#### [Collected data]
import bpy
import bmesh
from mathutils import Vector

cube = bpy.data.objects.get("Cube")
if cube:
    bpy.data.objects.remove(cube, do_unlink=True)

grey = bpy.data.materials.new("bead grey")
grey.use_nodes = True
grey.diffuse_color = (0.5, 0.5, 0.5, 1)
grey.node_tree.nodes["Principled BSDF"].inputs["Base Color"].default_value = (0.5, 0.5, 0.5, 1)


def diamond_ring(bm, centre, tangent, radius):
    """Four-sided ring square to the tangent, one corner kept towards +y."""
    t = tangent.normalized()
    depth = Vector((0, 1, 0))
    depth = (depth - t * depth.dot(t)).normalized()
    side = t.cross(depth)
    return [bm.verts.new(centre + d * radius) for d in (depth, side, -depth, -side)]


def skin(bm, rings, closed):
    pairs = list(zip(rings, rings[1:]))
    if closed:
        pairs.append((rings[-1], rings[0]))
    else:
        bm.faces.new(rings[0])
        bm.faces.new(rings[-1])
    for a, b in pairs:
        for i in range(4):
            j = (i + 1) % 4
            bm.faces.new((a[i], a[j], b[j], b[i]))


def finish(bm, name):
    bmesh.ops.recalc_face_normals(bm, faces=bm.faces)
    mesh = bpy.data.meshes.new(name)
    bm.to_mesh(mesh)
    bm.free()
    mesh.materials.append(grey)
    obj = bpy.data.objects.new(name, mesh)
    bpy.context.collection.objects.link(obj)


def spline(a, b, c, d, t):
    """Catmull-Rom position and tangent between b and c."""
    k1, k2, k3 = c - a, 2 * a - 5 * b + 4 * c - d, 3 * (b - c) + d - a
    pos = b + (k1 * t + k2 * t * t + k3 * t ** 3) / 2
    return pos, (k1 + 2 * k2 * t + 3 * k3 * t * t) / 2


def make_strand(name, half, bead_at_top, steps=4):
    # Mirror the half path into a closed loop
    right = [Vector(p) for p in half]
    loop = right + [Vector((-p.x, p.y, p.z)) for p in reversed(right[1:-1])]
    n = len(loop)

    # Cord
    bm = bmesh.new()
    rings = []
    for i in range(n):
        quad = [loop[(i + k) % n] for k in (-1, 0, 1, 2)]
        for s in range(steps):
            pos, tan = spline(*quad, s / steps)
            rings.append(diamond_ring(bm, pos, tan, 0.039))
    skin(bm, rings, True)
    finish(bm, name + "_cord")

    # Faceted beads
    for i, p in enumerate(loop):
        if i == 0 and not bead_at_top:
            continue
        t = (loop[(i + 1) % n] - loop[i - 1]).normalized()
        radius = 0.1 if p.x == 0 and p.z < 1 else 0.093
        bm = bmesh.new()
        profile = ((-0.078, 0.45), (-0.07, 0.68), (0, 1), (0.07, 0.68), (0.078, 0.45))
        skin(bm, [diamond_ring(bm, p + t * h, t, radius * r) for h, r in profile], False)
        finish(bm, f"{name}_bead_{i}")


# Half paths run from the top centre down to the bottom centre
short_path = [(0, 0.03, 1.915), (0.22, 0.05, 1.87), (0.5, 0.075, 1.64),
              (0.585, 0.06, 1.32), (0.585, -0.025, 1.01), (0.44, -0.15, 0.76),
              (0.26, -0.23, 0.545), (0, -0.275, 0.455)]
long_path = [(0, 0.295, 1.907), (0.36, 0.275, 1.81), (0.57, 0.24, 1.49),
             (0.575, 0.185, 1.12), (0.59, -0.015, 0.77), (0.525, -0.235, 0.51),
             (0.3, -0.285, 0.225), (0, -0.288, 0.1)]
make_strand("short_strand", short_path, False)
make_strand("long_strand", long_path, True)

#### [Task objective]
Wherever a line of the entries holds the string "from", copy that line.

#### [Output for this exercise]
from mathutils import Vector
# Half paths run from the top centre down to the bottom centre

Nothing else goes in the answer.